▶ _Aim of the task_: Say how many lines in the records hold the word "depth", and give nothing but that number.

(Dataset Opens)

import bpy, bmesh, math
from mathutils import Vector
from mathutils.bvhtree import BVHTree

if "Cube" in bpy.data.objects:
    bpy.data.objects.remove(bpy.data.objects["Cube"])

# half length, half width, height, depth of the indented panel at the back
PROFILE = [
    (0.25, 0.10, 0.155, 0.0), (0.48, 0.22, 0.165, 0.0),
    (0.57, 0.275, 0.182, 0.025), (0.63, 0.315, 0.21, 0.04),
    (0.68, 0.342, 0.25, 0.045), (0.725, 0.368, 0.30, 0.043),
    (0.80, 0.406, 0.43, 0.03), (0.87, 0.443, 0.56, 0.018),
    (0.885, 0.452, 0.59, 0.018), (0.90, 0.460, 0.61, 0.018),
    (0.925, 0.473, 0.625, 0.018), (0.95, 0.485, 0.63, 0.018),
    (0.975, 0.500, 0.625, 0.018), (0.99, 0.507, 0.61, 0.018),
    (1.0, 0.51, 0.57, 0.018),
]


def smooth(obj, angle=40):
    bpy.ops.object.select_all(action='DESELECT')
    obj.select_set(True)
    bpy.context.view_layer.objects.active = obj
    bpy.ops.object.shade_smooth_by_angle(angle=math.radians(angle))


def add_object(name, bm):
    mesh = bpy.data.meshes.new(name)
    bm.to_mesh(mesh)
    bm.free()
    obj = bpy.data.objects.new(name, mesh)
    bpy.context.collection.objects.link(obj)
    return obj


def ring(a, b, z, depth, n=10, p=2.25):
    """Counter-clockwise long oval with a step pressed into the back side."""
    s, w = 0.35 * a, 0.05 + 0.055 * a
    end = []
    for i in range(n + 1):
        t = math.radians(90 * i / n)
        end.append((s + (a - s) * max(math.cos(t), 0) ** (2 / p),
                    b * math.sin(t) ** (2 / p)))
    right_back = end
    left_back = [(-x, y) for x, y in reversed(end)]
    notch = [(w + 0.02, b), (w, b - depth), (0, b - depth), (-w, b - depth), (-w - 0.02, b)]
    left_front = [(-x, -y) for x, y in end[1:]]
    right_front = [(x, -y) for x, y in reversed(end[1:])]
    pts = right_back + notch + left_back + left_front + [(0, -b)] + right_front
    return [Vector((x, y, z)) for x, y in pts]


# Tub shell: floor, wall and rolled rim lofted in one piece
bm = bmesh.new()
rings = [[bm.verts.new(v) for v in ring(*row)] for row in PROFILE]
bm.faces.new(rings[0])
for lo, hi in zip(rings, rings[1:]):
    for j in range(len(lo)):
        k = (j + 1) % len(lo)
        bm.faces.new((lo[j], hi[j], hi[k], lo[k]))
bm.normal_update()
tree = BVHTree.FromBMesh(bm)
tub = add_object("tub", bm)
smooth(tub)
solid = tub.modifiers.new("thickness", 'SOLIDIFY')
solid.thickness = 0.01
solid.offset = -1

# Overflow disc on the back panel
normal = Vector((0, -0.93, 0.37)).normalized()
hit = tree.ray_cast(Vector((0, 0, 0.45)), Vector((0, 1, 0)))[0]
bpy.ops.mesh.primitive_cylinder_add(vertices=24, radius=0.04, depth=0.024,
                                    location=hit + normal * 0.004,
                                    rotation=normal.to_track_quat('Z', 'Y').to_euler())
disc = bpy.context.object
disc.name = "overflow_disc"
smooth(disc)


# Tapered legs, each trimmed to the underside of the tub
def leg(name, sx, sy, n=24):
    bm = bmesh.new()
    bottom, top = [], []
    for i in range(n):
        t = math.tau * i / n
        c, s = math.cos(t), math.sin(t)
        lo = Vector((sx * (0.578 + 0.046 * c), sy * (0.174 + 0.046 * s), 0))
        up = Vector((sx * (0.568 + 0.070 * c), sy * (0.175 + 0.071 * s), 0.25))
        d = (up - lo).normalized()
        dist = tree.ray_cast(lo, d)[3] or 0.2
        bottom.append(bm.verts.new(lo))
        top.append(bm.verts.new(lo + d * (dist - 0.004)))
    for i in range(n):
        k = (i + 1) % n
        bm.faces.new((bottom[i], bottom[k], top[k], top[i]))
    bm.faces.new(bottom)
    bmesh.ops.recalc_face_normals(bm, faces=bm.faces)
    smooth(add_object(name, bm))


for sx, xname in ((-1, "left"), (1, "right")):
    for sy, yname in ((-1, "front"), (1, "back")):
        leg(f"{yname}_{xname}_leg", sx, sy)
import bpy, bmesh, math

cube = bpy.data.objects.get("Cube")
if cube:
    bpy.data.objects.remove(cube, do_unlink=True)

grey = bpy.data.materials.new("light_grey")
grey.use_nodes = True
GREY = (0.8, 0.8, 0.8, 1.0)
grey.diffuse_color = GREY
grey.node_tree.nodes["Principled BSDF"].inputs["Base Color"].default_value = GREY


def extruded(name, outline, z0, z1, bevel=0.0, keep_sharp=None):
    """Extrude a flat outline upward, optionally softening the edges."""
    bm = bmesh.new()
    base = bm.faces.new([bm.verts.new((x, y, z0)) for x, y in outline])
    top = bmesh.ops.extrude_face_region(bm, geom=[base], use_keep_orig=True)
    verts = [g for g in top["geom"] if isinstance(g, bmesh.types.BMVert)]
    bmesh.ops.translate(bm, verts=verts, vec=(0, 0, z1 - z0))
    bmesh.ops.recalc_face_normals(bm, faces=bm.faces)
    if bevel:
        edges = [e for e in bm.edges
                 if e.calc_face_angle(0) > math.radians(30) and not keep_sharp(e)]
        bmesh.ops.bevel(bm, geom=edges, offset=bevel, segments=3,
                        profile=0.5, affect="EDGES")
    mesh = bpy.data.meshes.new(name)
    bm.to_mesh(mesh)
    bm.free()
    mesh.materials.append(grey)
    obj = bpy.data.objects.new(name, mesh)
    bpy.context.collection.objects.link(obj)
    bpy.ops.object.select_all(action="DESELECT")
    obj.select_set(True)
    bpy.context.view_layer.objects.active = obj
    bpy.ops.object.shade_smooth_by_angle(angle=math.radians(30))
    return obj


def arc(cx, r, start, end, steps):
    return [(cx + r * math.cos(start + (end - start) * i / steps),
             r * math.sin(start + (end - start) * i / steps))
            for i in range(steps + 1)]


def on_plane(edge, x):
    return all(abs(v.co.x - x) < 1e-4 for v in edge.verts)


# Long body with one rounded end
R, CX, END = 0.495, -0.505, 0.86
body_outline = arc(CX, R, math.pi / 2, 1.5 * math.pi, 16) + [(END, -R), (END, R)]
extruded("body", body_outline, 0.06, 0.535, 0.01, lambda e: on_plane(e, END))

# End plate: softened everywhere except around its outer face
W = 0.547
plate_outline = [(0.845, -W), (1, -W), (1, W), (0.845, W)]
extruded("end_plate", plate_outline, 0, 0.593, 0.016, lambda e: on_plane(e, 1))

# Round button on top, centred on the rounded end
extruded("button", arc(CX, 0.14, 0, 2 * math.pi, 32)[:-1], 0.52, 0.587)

(Dataset Closes)

▶ _Answer for this exercise_: 4